*** AVAILABLE DATA Section Begins ***

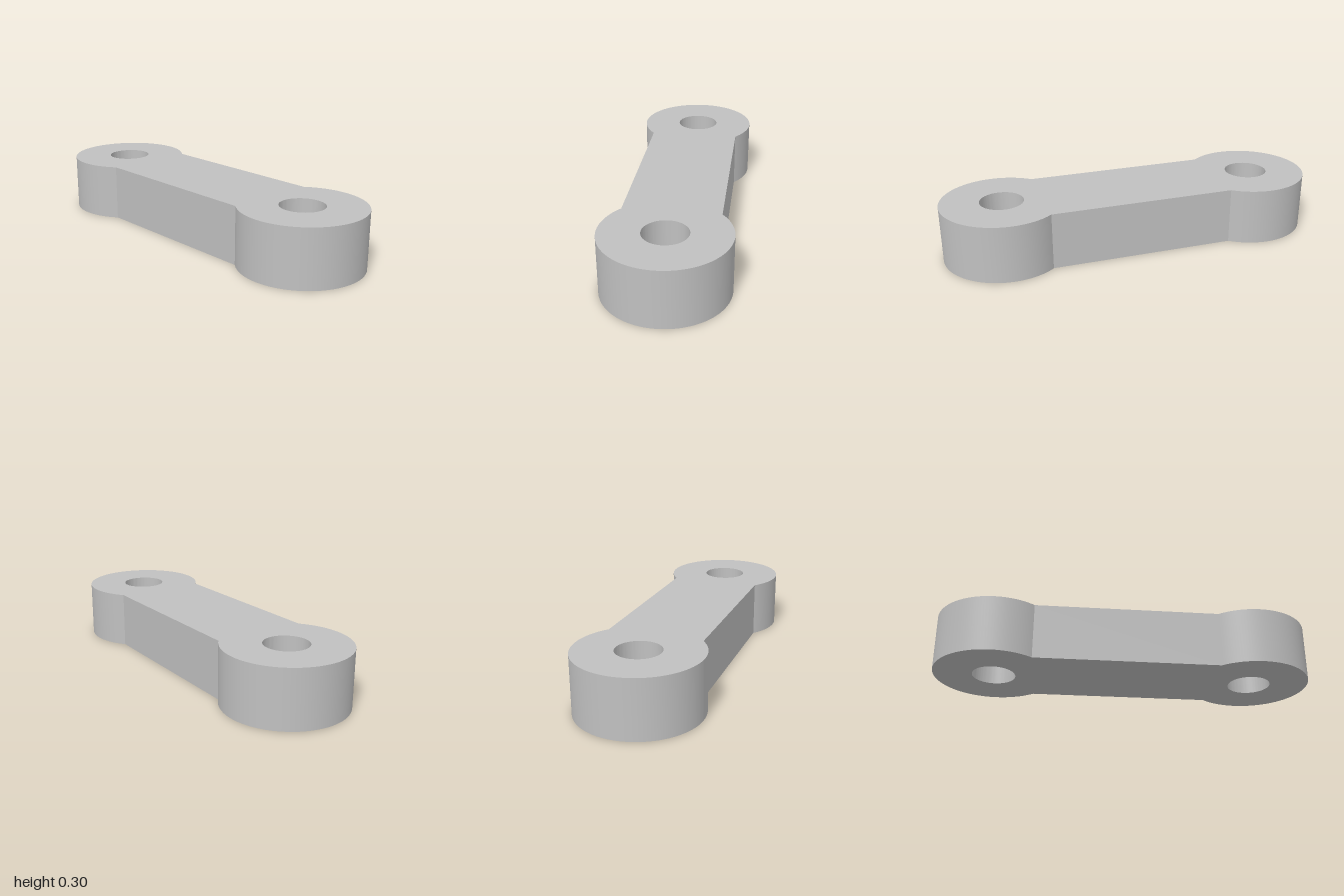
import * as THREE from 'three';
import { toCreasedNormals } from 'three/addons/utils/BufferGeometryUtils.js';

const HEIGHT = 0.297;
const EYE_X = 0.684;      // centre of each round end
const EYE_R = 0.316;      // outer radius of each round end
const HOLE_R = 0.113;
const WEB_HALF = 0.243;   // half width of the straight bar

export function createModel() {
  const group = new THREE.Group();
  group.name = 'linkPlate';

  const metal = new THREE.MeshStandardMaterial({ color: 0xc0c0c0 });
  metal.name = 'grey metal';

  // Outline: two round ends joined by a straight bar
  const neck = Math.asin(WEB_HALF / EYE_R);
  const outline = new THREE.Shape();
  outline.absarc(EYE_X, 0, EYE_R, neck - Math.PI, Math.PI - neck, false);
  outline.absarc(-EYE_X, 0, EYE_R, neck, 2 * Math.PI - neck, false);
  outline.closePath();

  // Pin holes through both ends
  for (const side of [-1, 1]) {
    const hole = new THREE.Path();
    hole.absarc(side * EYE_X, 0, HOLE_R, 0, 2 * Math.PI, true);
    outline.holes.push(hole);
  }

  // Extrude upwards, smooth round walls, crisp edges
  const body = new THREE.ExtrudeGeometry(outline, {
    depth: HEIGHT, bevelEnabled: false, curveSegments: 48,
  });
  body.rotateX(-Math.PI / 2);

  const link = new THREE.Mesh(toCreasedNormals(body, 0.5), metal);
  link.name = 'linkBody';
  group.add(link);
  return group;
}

*** AVAILABLE DATA Section Ends ***

▶ **WORK TASK**:
Each record above is to be written out exactly; the pictures are not.

▶ **RESPONSE TO THIS EXERCISE**:
import * as THREE from 'three';
import { toCreasedNormals } from 'three/addons/utils/BufferGeometryUtils.js';

const HEIGHT = 0.297;
const EYE_X = 0.684;      // centre of each round end
const EYE_R = 0.316;      // outer radius of each round end
const HOLE_R = 0.113;
const WEB_HALF = 0.243;   // half width of the straight bar

export function createModel() {
  const group = new THREE.Group();
  group.name = 'linkPlate';

  const metal = new THREE.MeshStandardMaterial({ color: 0xc0c0c0 });
  metal.name = 'grey metal';

  // Outline: two round ends joined by a straight bar
  const neck = Math.asin(WEB_HALF / EYE_R);
  const outline = new THREE.Shape();
  outline.absarc(EYE_X, 0, EYE_R, neck - Math.PI, Math.PI - neck, false);
  outline.absarc(-EYE_X, 0, EYE_R, neck, 2 * Math.PI - neck, false);
  outline.closePath();

  // Pin holes through both ends
  for (const side of [-1, 1]) {
    const hole = new THREE.Path();
    hole.absarc(side * EYE_X, 0, HOLE_R, 0, 2 * Math.PI, true);
    outline.holes.push(hole);
  }

  // Extrude upwards, smooth round walls, crisp edges
  const body = new THREE.ExtrudeGeometry(outline, {
    depth: HEIGHT, bevelEnabled: false, curveSegments: 48,
  });
  body.rotateX(-Math.PI / 2);

  const link = new THREE.Mesh(toCreasedNormals(body, 0.5), metal);
  link.name = 'linkBody';
  group.add(link);
  return group;
}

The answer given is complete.